The proposed building of a dual-purpose facility in 2009 that will serve as both a spiritual community and health center for those who otherwise are afforded no hope.
Getting there's the hard part...It's a 16-hour journey into the remote northern area from Accra, the capital city. It’s a very difficult road, and there's no running water or electricity in the village, so water must be driven in for mixing medications and all of the medical’s team’s diagnostics have to run on batteries. Photo 2: Here is Rev. Eric Doku, our host in the north, and a local pastor. He stands in front of the current structure, made of thin sticks and woven palm fronds, which is now too small to hold the members.
What WMP’s service has meant to the village, directly in their own words:
“We were here hopeless, but now we are in the mood of happiness since we first saw the World Missions Possible” – Amadu Zeinabu (63 years old)
“I have been here 3 years and there was nothing given to me until the World Missions Possible came with drugs and medical equipment. We are now in good health. We have seen great changes in our health and have renewed our strength to do our farming. So I thank the doctors.”
– Abdul Ayuisheitu (46 years old)
“I would like to say that without your help, some of us would have died through illness, so I hope you will not stop helping us.” – Budahi Asane (33 years old)
The service in N’Gani breathes life into WMP’s motto, taken from the words of Mother Teresa’s selfless service: “As human beings, we can do no great things, only small things with GREAT LOVE.”

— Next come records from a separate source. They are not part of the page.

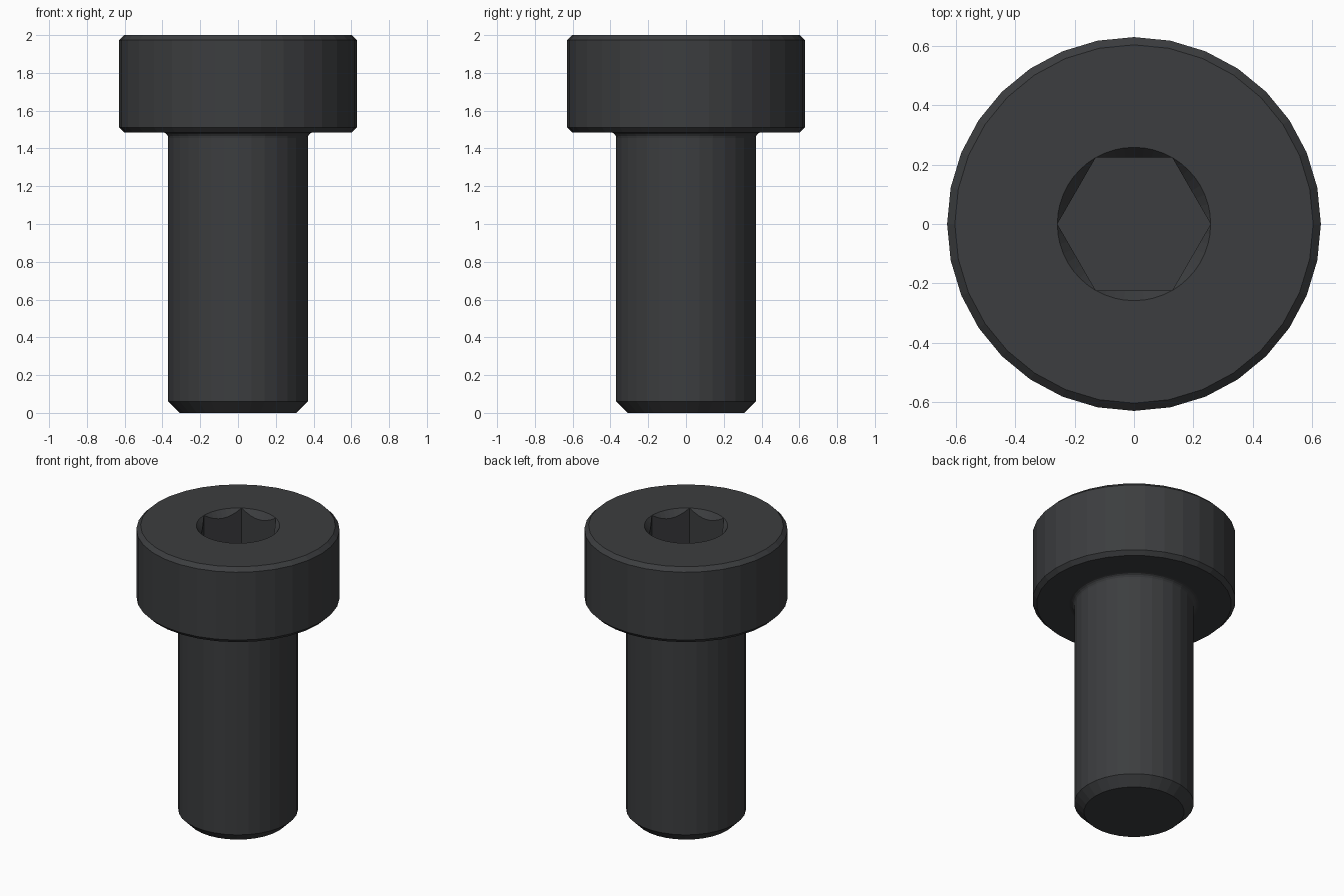
import bpy, bmesh
from math import cos, sin, pi, radians

if "Cube" in bpy.data.objects:
    bpy.data.objects.remove(bpy.data.objects["Cube"])

SIDES = 32          # facets around head and shank
SOCKET_SIDES = 48   # eight per hex flat
HEX_R = 0.258       # hex corner radius, also the rim of its countersink
HEAD_Z = 1.485      # underside of head
FLOOR_Z = 1.60      # socket floor

bm = bmesh.new()


def add_ring(count, point):
    """Ring of vertices; point(angle) gives (radius, z)."""
    verts = []
    for i in range(count):
        a = 2 * pi * i / count
        r, z = point(a)
        verts.append(bm.verts.new((r * cos(a), r * sin(a), z)))
    return verts


def skin(rings):
    for lo, hi in zip(rings, rings[1:]):
        n = len(lo)
        for i in range(n):
            j = (i + 1) % n
            bm.faces.new((lo[i], lo[j], hi[j], hi[i]))


# Outer profile: tip chamfer, shank, fillet under the head, chamfered head
profile = [(0.31, 0.0), (0.37, 0.06)]
for k in range(5):
    t = radians(90 * k / 4)
    profile.append((0.40 - 0.03 * cos(t), HEAD_Z - 0.03 + 0.03 * sin(t)))
profile += [(0.603, HEAD_Z), (0.629, HEAD_Z + 0.026), (0.629, 1.974), (0.603, 2.0)]
outer = [add_ring(SIDES, lambda a, p=p: p) for p in profile]
skin(outer)
bm.faces.new(outer[0][::-1])


# Hex socket: a conical countersink meets the flats in scallops
def hex_radius(a):
    return HEX_R * cos(pi / 6) / cos(a % (pi / 3) - pi / 6)


rim = add_ring(SOCKET_SIDES, lambda a: (HEX_R, 2.0))
scallop = add_ring(SOCKET_SIDES, lambda a: (hex_radius(a), 2.0 - 1.3 * (HEX_R - hex_radius(a))))
floor = add_ring(SOCKET_SIDES, lambda a: (hex_radius(a), FLOOR_Z))
skin([rim, scallop, floor])
bm.faces.new(floor)

# Flat head top between outer edge and socket rim
border = [bm.edges.get((ring[i], ring[i - 1])) for ring in (outer[-1], rim) for i in range(len(ring))]
bmesh.ops.triangle_fill(bm, edges=border, use_beauty=True, normal=(0, 0, 1))

bmesh.ops.remove_doubles(bm, verts=bm.verts[:], dist=1e-5)
bmesh.ops.recalc_face_normals(bm, faces=bm.faces[:])

mesh = bpy.data.meshes.new("socket_head_screw")
bm.to_mesh(mesh)
bm.free()
screw = bpy.data.objects.new("socket_head_screw", mesh)
bpy.context.collection.objects.link(screw)

# Blackened steel
steel = bpy.data.materials.new("black_steel")
steel.diffuse_color = (0.045, 0.047, 0.05, 1)
steel.use_nodes = True
steel.node_tree.nodes["Principled BSDF"].inputs["Base Color"].default_value = steel.diffuse_color
mesh.materials.append(steel)
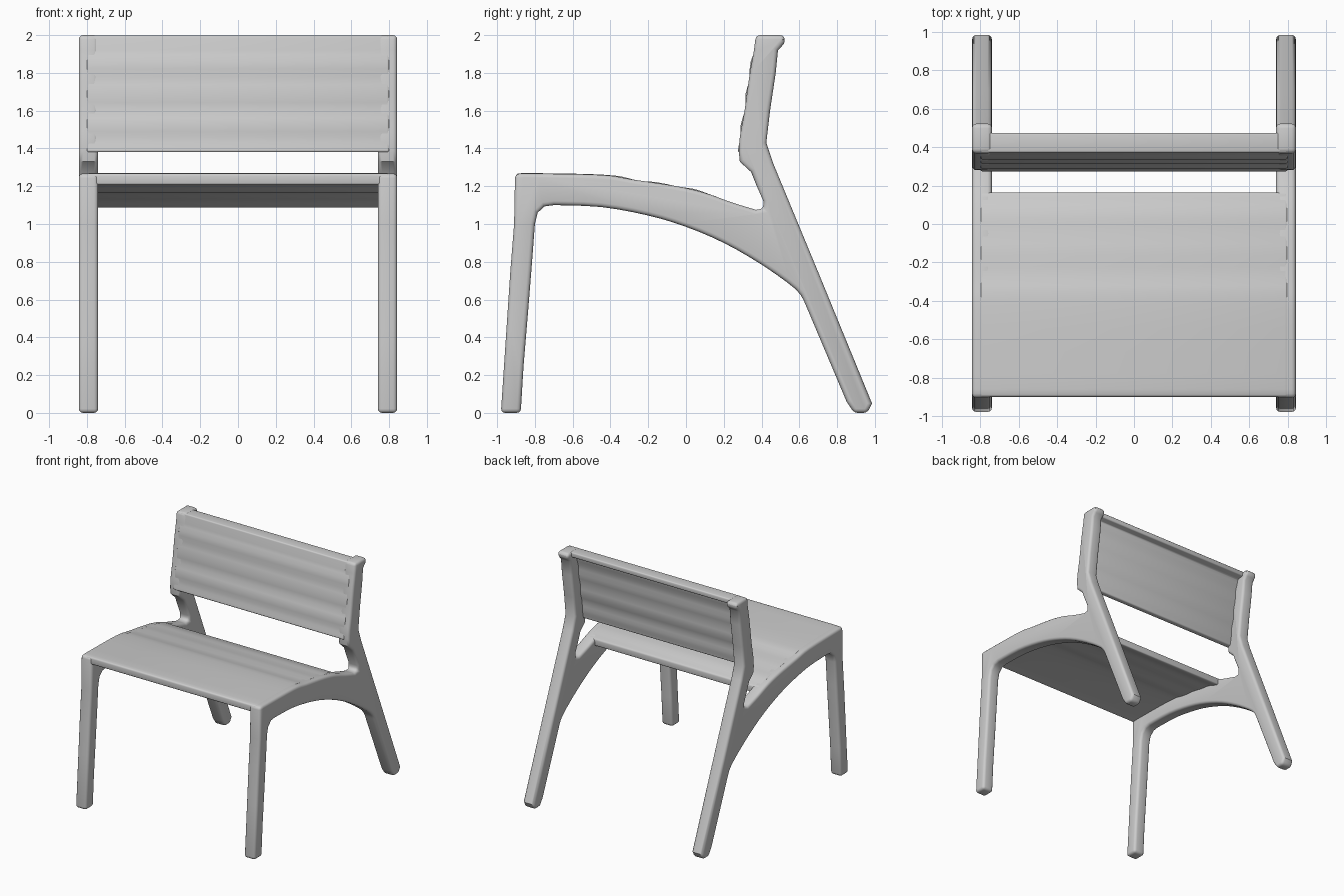
import bpy, bmesh, math

if "Cube" in bpy.data.objects:
    bpy.data.objects.remove(bpy.data.objects["Cube"])


def extrude_profile(name, points, x0, x1, bevel, angle=50, mirror=False):
    """Extrude a (y, z) outline along x, round its edges and shade it."""
    bm = bmesh.new()
    face = bm.faces.new([bm.verts.new((x0, y, z)) for y, z in points])
    out = bmesh.ops.extrude_face_region(bm, geom=[face])
    for v in out["geom"]:
        if isinstance(v, bmesh.types.BMVert):
            v.co.x = x1
    bmesh.ops.recalc_face_normals(bm, faces=bm.faces)
    mesh = bpy.data.meshes.new(name)
    bm.to_mesh(mesh)
    bm.free()
    ob = bpy.data.objects.new(name, mesh)
    bpy.context.collection.objects.link(ob)
    mod = ob.modifiers.new("Round", 'BEVEL')
    mod.width, mod.segments = bevel, 3
    mod.limit_method, mod.angle_limit = 'ANGLE', math.radians(angle)
    mod.use_clamp_overlap = False
    if mirror:
        ob.modifiers.new("Mirror", 'MIRROR').use_axis = (True, False, False)
    bpy.ops.object.select_all(action='DESELECT')
    ob.select_set(True)
    bpy.context.view_layer.objects.active = ob
    for m in list(ob.modifiers):
        bpy.ops.object.modifier_apply(modifier=m.name)
    bpy.ops.object.shade_smooth_by_angle(angle=math.radians(40))
    return ob


def resample(points, n):
    """Catmull-Rom samples through the points."""
    p = [points[0]] + points + [points[-1]]
    result = []
    for i in range(1, len(p) - 2):
        for k in range(n):
            t = k / n
            result.append(tuple(
                0.5 * (2 * b + (c - a) * t + (2 * a - 5 * b + 4 * c - d) * t ** 2
                       + (3 * b - a - 3 * c + d) * t ** 3)
                for a, b, c, d in zip(p[i - 1], p[i], p[i + 1], p[i + 2])))
    return result + [points[-1]]


# Shared curves: seat top line (front to back), seat underside, back front line
seat_top = resample([(-0.86, 1.268), (-0.45, 1.26), (-0.28, 1.235), (-0.05, 1.20),
                     (0.10, 1.165), (0.24, 1.115), (0.37, 1.075)], 4)
rail_under = resample([(-0.70, 1.10), (-0.45, 1.09), (-0.20, 1.045), (0.0, 0.985),
                       (0.20, 0.90), (0.40, 0.785), (0.58, 0.655), (0.63, 0.58)], 3)
back_front = resample([(0.28, 1.38), (0.285, 1.46), (0.31, 1.60),
                       (0.335, 1.78), (0.36, 1.92)], 4)

# Side frame: front leg, curved rail, rear leg and back post in one outline
frame = ([(-0.98, 0.0), (-0.875, 0.0), (-0.86, 0.25), (-0.835, 0.55), (-0.815, 0.80),
          (-0.80, 1.00), (-0.785, 1.06), (-0.75, 1.093)]
         + rail_under
         + [(0.85, 0.06), (0.89, 0.0), (0.96, 0.0), (0.985, 0.05),
            (0.70, 0.745), (0.46, 1.325), (0.425, 1.43), (0.445, 1.60), (0.475, 1.80),
            (0.487, 1.92), (0.525, 1.96), (0.52, 2.0), (0.37, 2.0)]
         + back_front[::-1]
         + [(0.285, 1.33), (0.345, 1.275), (0.375, 1.20), (0.41, 1.12), (0.41, 1.08)]
         + seat_top[::-1]
         + [(-0.905, 1.265), (-0.91, 1.0), (-0.93, 0.75), (-0.95, 0.45)])
extrude_profile("side_frames", frame, 0.74, 0.843, 0.022, 50, mirror=True)

# Seat panel: thin curved sheet between the frames, with a front edge
top = [(-0.90, 1.266)] + [(y, z + 0.002 + 0.003 * math.sin(y * 32) * (y > -0.45))
                          for y, z in seat_top if y < 0.15] + [(0.165, 1.145)]
under = [(y, z - 0.06) for y, z in top]
extrude_profile("seat", top + under[::-1], -0.80, 0.80, 0.012)

# Backrest panel: rippled sheet flush with the post fronts, lip at the top
front = [(y - 0.002 + 0.005 * math.sin(z * 40), z) for y, z in back_front]
rear = [(y + 0.045, z) for y, z in front]
outline = front + [(0.372, 1.997), (0.475, 1.997), (0.475, 1.955), (0.415, 1.95)] + rear[::-1]
extrude_profile("backrest", outline, -0.80, 0.80, 0.010)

It is this Great Love that touched both the lives of the people in N’Gani and the WMP Ghana Medical Team. And because of it, we are all changed, encouraged, and enriched – and ready to continue to serve those in need all across the world.